▶ _EXERCISE REQUIREMENTS_: Copy each line of the listing below where the word "size" turns up.

▶ _INFORMATION SHOWN_:
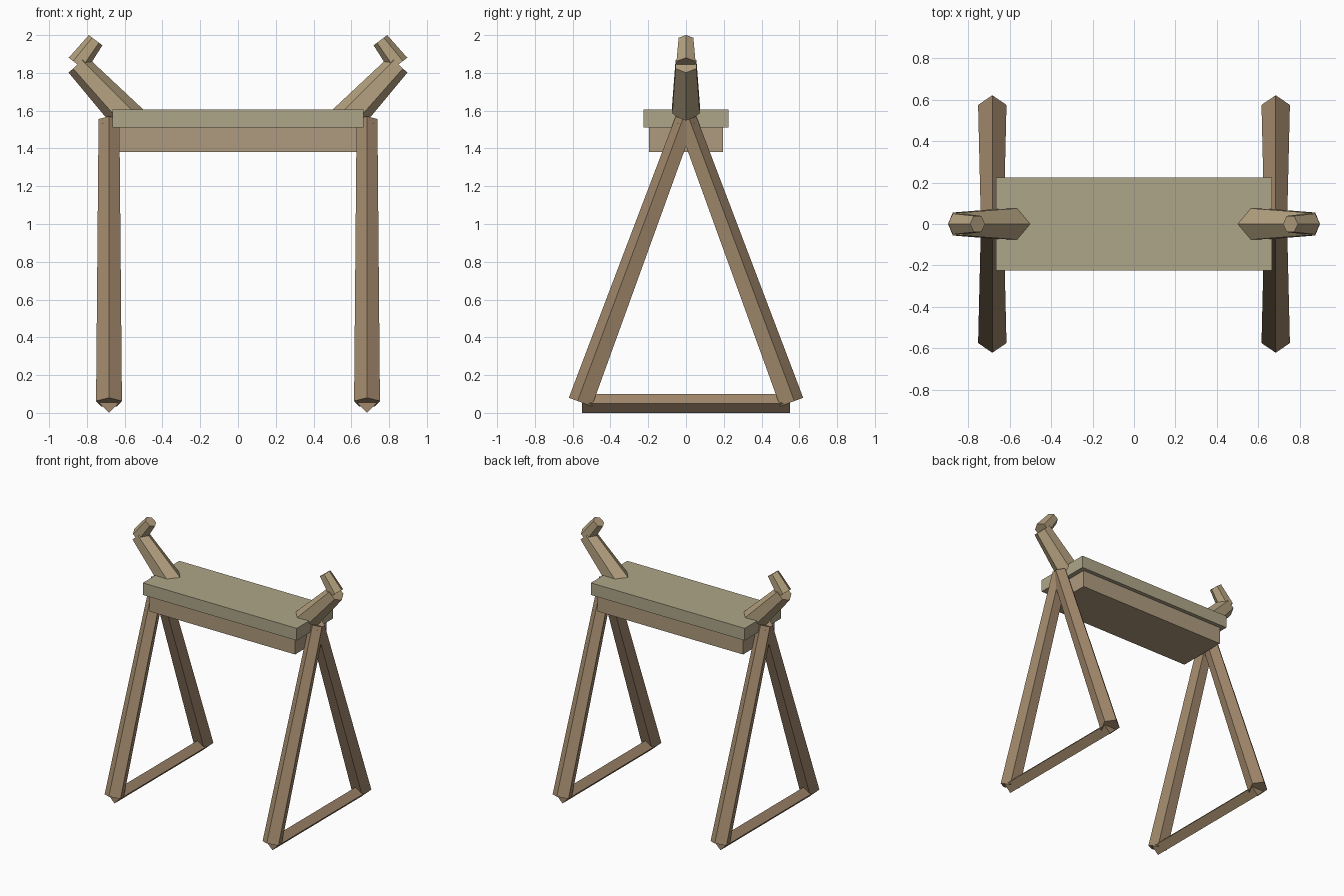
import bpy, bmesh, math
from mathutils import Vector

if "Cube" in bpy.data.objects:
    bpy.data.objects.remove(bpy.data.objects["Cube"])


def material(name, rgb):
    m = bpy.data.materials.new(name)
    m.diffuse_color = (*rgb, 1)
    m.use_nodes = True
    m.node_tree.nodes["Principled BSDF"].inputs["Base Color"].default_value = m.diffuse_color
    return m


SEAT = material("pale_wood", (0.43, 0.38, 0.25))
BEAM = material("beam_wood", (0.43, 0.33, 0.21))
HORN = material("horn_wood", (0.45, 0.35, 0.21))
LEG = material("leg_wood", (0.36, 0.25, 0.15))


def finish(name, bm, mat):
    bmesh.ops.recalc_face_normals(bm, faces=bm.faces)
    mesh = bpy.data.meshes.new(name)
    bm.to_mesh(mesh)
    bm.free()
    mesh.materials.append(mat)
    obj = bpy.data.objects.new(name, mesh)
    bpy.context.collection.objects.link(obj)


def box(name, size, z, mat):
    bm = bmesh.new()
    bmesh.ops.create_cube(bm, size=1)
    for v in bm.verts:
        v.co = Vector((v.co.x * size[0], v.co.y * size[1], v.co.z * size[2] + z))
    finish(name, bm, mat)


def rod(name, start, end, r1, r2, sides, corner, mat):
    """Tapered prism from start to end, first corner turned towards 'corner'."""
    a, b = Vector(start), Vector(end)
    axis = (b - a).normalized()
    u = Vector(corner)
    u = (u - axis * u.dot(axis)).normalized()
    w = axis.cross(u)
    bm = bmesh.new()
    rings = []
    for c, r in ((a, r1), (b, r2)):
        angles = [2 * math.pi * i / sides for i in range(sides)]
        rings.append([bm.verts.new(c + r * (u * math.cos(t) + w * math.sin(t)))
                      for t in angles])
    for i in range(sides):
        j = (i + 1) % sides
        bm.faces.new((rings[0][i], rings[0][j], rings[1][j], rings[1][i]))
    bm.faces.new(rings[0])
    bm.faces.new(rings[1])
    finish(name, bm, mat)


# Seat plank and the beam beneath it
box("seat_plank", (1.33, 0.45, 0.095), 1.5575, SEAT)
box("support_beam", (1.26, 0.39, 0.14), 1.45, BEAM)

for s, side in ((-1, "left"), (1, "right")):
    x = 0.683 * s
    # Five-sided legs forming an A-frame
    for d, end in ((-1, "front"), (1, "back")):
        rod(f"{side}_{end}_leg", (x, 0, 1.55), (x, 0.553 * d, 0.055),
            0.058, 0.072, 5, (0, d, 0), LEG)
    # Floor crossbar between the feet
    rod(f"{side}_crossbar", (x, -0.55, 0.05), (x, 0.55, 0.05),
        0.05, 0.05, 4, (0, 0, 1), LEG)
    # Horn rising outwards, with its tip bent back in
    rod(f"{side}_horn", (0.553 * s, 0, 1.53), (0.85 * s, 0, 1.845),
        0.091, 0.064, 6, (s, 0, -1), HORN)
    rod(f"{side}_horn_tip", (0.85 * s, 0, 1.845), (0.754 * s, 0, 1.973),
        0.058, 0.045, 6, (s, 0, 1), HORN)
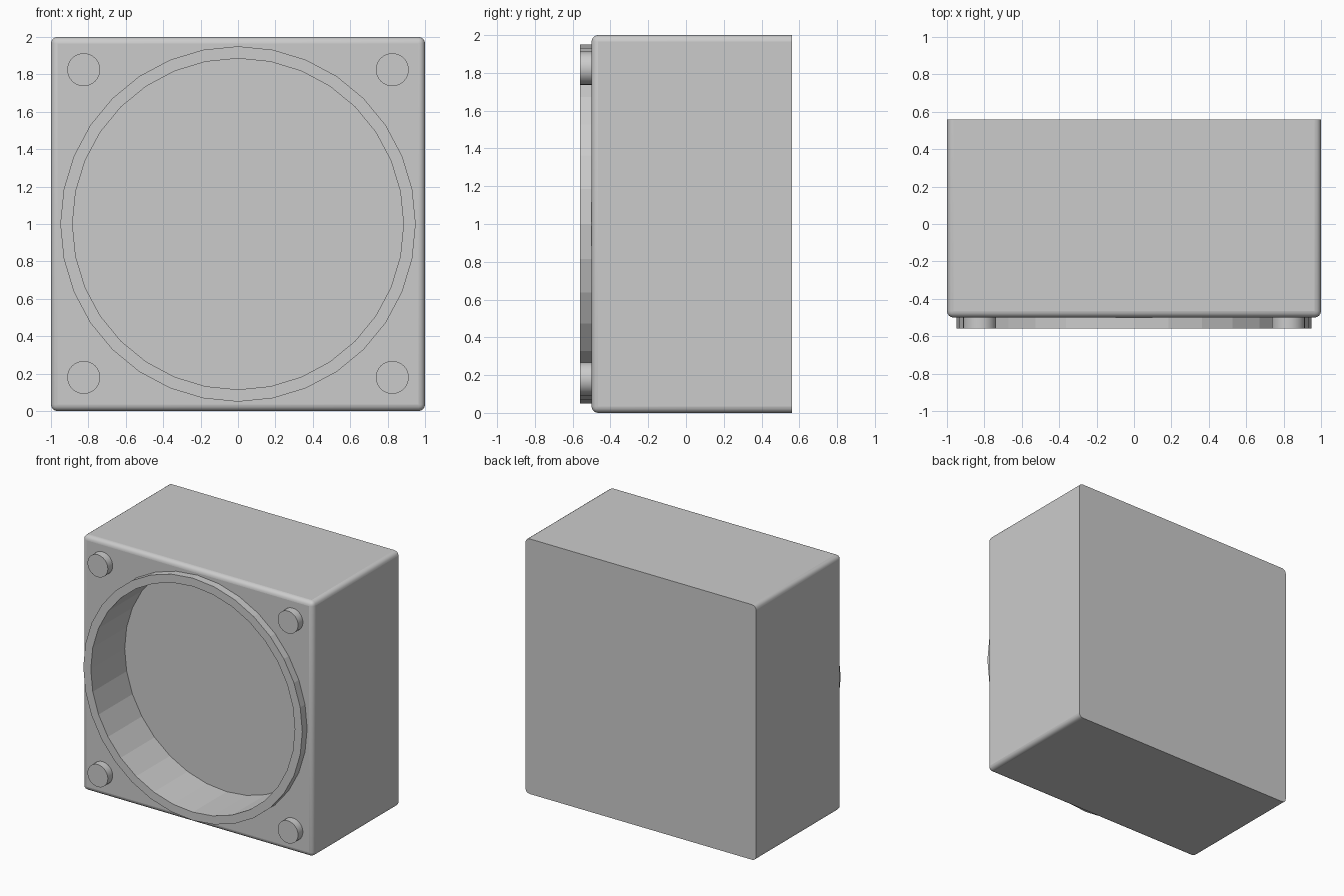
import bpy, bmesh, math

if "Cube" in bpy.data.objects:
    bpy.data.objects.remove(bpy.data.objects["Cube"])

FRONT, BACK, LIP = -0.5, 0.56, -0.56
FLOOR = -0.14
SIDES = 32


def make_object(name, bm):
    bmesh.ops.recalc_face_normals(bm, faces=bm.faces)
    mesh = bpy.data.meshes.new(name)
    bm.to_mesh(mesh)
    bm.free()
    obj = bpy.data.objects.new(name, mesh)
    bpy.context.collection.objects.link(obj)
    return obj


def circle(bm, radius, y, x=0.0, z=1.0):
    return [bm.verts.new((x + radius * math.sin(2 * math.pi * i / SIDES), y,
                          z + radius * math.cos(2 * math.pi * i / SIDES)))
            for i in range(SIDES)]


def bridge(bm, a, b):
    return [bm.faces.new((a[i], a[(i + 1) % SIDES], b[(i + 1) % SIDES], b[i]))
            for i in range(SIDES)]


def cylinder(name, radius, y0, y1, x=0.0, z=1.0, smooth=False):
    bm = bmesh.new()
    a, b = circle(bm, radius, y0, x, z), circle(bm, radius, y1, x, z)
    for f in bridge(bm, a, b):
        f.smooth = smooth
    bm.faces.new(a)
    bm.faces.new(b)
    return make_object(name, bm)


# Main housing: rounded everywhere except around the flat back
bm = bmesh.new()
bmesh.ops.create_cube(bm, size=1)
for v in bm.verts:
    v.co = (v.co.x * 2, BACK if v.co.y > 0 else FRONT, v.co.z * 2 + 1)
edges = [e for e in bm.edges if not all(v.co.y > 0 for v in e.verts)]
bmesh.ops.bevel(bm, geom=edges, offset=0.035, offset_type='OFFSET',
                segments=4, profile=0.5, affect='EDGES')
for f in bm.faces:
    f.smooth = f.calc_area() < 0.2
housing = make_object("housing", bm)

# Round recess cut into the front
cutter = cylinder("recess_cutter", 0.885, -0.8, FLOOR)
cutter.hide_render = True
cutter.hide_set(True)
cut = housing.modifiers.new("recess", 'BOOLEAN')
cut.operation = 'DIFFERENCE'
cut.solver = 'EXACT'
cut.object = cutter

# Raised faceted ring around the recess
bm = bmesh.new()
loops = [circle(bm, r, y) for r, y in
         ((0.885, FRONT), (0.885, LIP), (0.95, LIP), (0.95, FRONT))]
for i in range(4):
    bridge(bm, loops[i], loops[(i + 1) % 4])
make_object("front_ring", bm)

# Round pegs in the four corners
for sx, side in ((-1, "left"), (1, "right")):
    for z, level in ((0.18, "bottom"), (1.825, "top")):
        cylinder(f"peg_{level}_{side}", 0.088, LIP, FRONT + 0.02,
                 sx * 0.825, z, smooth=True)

▶ _RESULT OF THE TASK_:
def box(name, size, z, mat):
    bmesh.ops.create_cube(bm, size=1)
        v.co = Vector((v.co.x * size[0], v.co.y * size[1], v.co.z * size[2] + z))
bmesh.ops.create_cube(bm, size=1)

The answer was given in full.